I will go a bit more detailed:
Originally Posted by Mr James
- you don't need to go through the code. The USE flags are displayed by emerge or eix. Their meaning can be found in corresponding ebuild or on internet. Many ebuilds use own CFLAGS overriding your choice for purpose of better optimization. There is a useflag to prevent this behavior.
- neither emerge, nor paludis recompile EVERYTHING. They automatically recompile only what is needed to be recompiled. It is also not necessary a foreground process. Its true, that sometimes you need to call revdep to rebuild everything depending upon changed package, and you will be informed to do so. Again with Ubuntu, segfaults were not uncommon.
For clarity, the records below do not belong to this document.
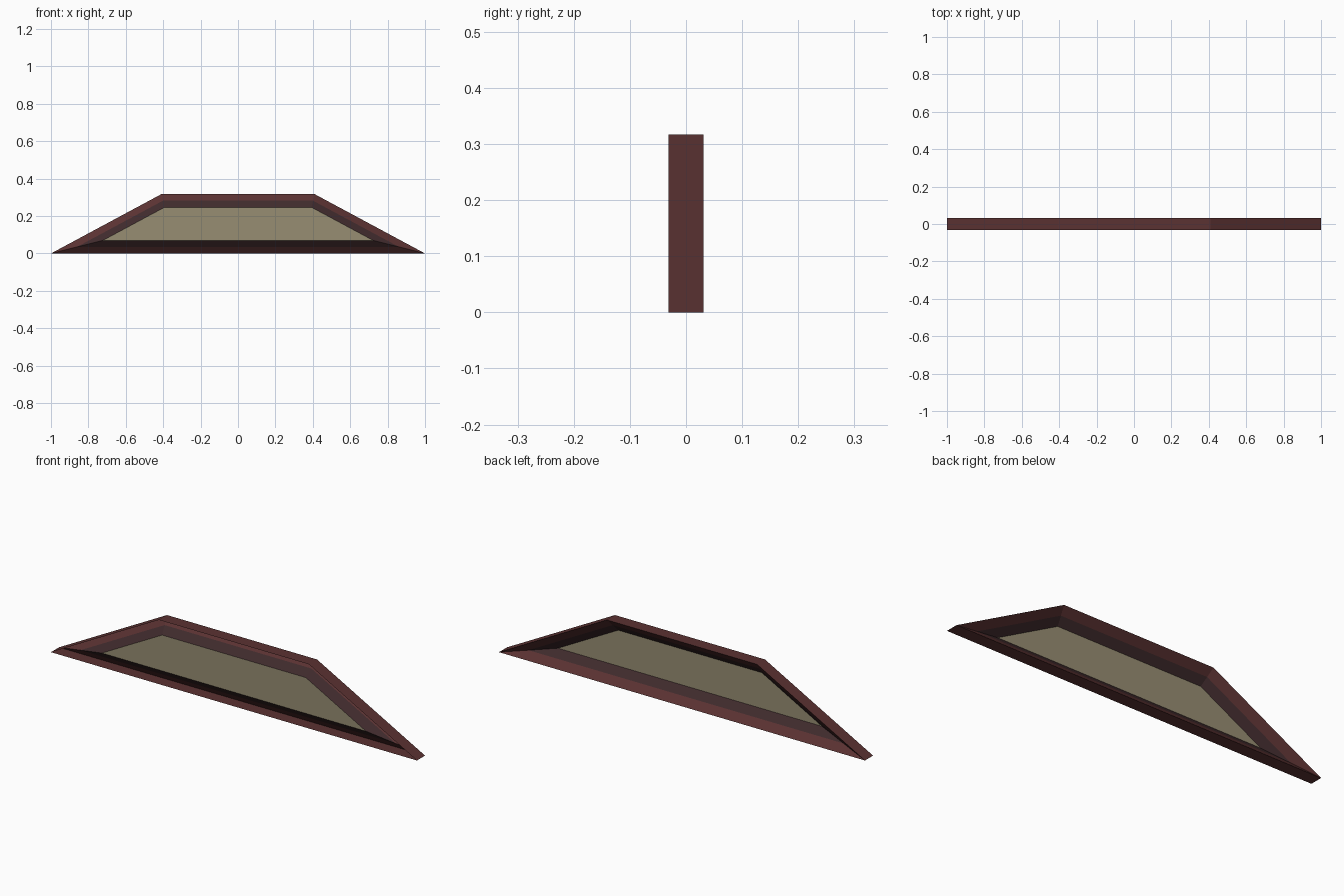
import bpy, math

if "Cube" in bpy.data.objects:
    bpy.data.objects.remove(bpy.data.objects["Cube"])

W, T, H, D = 1.0, 0.41, 0.317, 0.0315   # half base, half top, height, half depth
BAND = 0.07                              # width of the frame seen from the front
ang = math.atan2(H, W - T)


def material(name, rgba):
    m = bpy.data.materials.new(name)
    m.diffuse_color = rgba
    m.use_nodes = True
    m.node_tree.nodes["Principled BSDF"].inputs["Base Color"].default_value = m.diffuse_color
    return m


red = material("red brown wood", (0.105, 0.032, 0.032, 1))
brown = material("dark brown wood", (0.052, 0.024, 0.026, 1))
pane = material("tinted glass", (0.31, 0.27, 0.17, 0.8))


def loop(d, y):
    """Trapezoid outline inset evenly by d, at depth y."""
    b = W - d / math.tan(ang / 2)
    t = T - d * math.tan(ang / 2)
    return [(-b, y, d), (b, y, d), (t, y, H - d), (-t, y, H - d)]


def make(name, verts, faces, mat):
    me = bpy.data.meshes.new(name)
    me.from_pydata(verts, [], faces)
    me.materials.append(mat)
    ob = bpy.data.objects.new(name, me)
    bpy.context.collection.objects.link(ob)
    return ob


def band(name, a, b, mat):
    """Closed strip of four quads between two inset loops (d, y)."""
    faces = [(i, (i + 1) % 4, 4 + (i + 1) % 4, 4 + i) for i in range(4)]
    return make(name, loop(*a) + loop(*b), faces, mat)


# outer rim, full depth
band("outer_rim", (0, -D), (0, D), red)
# sloping moulding from the back of the rim forward to the glass
band("outer_moulding", (0, D), (BAND / 2, 0), red)
band("inner_moulding", (BAND / 2, 0), (BAND, -D), brown)
# glass pane held at the front
make("glass_pane", loop(BAND, -D), [(0, 1, 2, 3)], pane)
- the world package set is unique,as in valuable, in Gentoo. You will never get any package lost over the time, just because package manager silently decided to do so. You have very differentiated list of what you want and everything else is a dynamic dependency.
You take the high road and I'll take the low road...
why would I prefer some woman to my computer?
Originally Posted by elanthis
Seriously, it's not as bad as you make it sound. Most people who try gentoo don't get further than the installation, which can take days for a novice. But upgrading software costs CPU time, not my time. I can do it as a background job or I can do it overnight (emerge -uDN world && shutdown -h now), doesn't cost time for me.
And when I need a custom patch in some package, some inofficial git version or something, gentoo actually makes it easier to get it done in a clean and reliable way, thus saving my time.
Oh, and installation? I haven't reinstalled gentoo in years, even though every bit of hardware changed at some point. cp -a /mnt/oldroot /mnt/newroot, reconfigure & install kernel, reinstall grub, modify /etc/fstab, working system. Change use flags and some configuration files, do system upgrade overnight, done. Even my notebook started out as a clone of my workstation.
Unless you start from scratch, installing gentoo doesn't take much longer than installing ubuntu. It's just less clicking in a fancy GUI installer and more knowing what you're doing.
......And I'll get to Ireland before ye...
It doesnt do reverse dependencies though. And yes come upgrade time, I've gone through dependency hell because of this. revdep-rebuild is flawed. It's advertised as calculating reverse dependencies. But in truth it actually doesnt work right. It scans through all the linking dependencies, and figures out what applications are linked against what libraries and if it finds an application that is linked against a library that has been updated, it'll recompile the application. But sometimes the library needs to be recompiled, not the application that linked against it. This is where revdep-rebuild fails.
Originally Posted by crazycheese
EDIT: About the only thing that is fail safe is emerge -e world. Even then sometimes you have to do it twice to get all the links consistent with the versions that they are linked against.
EDIT2: Or rather sometimes the library needs to be recompiled and THEN the application needs to be recompiled against it.
Originally Posted by duby229